Get your child excited about food by teaching them how it is grown and prepared. Take them shopping (and foraging) and plan a trip to a farm. Not only is it an exciting adventure for the whole family, but it will help your child develop an appreciation for the food you serve.

Child uses a rod with red lure on the bank of a river to catch food for fussy eaters.

3. Serve small portions

Even though they’re growing, a child’s stomach is small. Try preparing your picky eater’s plate with slightly less than what you expect they will eat.

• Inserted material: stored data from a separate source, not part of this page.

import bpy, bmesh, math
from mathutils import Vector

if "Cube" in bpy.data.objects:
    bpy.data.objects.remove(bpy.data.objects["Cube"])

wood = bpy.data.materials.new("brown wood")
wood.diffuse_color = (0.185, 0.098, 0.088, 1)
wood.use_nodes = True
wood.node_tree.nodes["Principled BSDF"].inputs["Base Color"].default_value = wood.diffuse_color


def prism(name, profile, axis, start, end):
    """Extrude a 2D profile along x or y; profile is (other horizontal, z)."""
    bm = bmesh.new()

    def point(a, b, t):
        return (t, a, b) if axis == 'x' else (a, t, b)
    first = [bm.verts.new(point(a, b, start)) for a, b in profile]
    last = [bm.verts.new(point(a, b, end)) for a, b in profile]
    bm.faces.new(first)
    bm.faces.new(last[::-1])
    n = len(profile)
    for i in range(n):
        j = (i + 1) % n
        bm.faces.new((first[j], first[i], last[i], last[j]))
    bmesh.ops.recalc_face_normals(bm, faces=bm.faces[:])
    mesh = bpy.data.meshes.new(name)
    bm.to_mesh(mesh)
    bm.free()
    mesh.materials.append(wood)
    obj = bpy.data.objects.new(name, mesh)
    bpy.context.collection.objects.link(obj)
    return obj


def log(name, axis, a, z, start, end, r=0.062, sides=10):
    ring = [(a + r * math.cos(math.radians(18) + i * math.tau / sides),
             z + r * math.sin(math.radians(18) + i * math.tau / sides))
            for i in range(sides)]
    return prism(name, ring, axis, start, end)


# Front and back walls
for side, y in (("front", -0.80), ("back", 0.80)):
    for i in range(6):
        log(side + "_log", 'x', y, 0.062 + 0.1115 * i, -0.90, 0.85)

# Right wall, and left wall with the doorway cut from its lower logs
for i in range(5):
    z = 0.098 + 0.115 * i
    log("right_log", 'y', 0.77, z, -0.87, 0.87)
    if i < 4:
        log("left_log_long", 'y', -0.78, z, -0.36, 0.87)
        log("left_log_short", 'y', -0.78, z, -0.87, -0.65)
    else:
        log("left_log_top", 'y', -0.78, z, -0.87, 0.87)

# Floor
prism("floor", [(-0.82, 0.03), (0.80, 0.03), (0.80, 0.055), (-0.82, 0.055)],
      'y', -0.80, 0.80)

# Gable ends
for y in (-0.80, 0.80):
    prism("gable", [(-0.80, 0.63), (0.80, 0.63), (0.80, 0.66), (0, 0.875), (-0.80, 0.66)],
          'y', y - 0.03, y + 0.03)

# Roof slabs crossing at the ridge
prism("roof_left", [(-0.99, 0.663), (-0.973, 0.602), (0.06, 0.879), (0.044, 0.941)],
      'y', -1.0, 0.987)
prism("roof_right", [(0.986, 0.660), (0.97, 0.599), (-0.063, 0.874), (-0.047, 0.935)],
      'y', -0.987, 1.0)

When they finish their serving and ask for more, it will give your child a sense of accomplishment and boost their confidence.

4. Let your preschooler or toddler fussy eater serve themselves

An alternative to smaller portions is to allow your child to serve themselves. Put your food on serving dishes in the centre of the table where your fussy eater can help themselves and select their own portions.

Shift the focus away from why your toddler fussy eater isn’t eating something to having a meal and fun time with the family. Encourage positive and supportive conversation during family time at the dinner table.

Toddler selects fruit from a plate at Petit Forest Hill, a healthy meal for fussy eaters.

5. Choose healthy meals for picky eaters

Switch unhealthy food choices for healthy ones. Add vegetables to your pasta sauce for a tastier, healthier alternative. Avoid processed foods that are high in fat, salt and sugar. Too much sodium, fat and sugar can lead to health problems.

A young child should be having two serves of fruit a day and five serves of vegetables. Dress up salads on skewers with ham or roast beef. You can even add vegetables to burgers or make vegan burgers as an alternative meal.

6. Don’t fill up with sugary fluids

Avoid too many fluids especially juice before or during meal times. Too many fluids can make a child feel full too quickly. Replace sugary juices and soft drink with water. You can spruce up water with mint ice cubes, lemon or lime slices.

If your child does fill up quickly and then feels hungry later on, decide whether you’ll offer the same meal or a healthy snack, such as a banana and a cup of milk.

A fussy eater drinks from a cup at Petit Forest Hill.

7. Stick to set meal and snack times

Stick to a food routine and serve meals and snacks around the same time every day. Routines bring comfort and security.

If you’re worried your child isn’t eating enough, keep a food diary. Ask other people who look after your child what they are eating while in their care. They may be eating more than you’re aware.

8. “Try” new foods for fussy toddlers and preschoolers

Don’t pressure your child into having foods they don’t want to eat. Negative associations with food can have adverse effects. Instead, ask them to “try” new foods. By making it a fun adventure, it takes the pressure off of eating something they may be unsure about.

Children love using their imagination. In the early years, be prepared for dinner and playtime to blend. Encourage your child’s creativity by suggesting your fussy eater play the role of an international food critic when trying new foods.

Fussy toddler eats fruit while sitting in an orchard.

9. Substitute unwanted foods with healthy snacks for picky eaters

It can take multiple tries before a child starts to enjoy a new dish. However, as they get older some picky eaters still refuse to eat certain food types. Rather than give in to fast food alternatives or snacks high in salt or sugar, replace with healthy substitutes they enjoy.

10. Persist and stay calm

Don’t panic if your fussy eater is refusing to try something or won’t finish their dinner. It’s important to remain calm and not give up. Focus on creating a healthy, safe and secure environment at the dinner table. Trust your child to know when they are full.

Child stares into bowl with a healthy snack for picky eaters.

Book a tour to find out more about mealtimes at Petit ELJ

Help your fussy eater with nutritionally balanced meals at Petit and discover how we encourage healthy eating practices. Our meals are designed for each stage of your child’s development by an expert in nutritional medicine.

We also encourage social interaction, learning and positive attitudes towards food.

Book a tour now.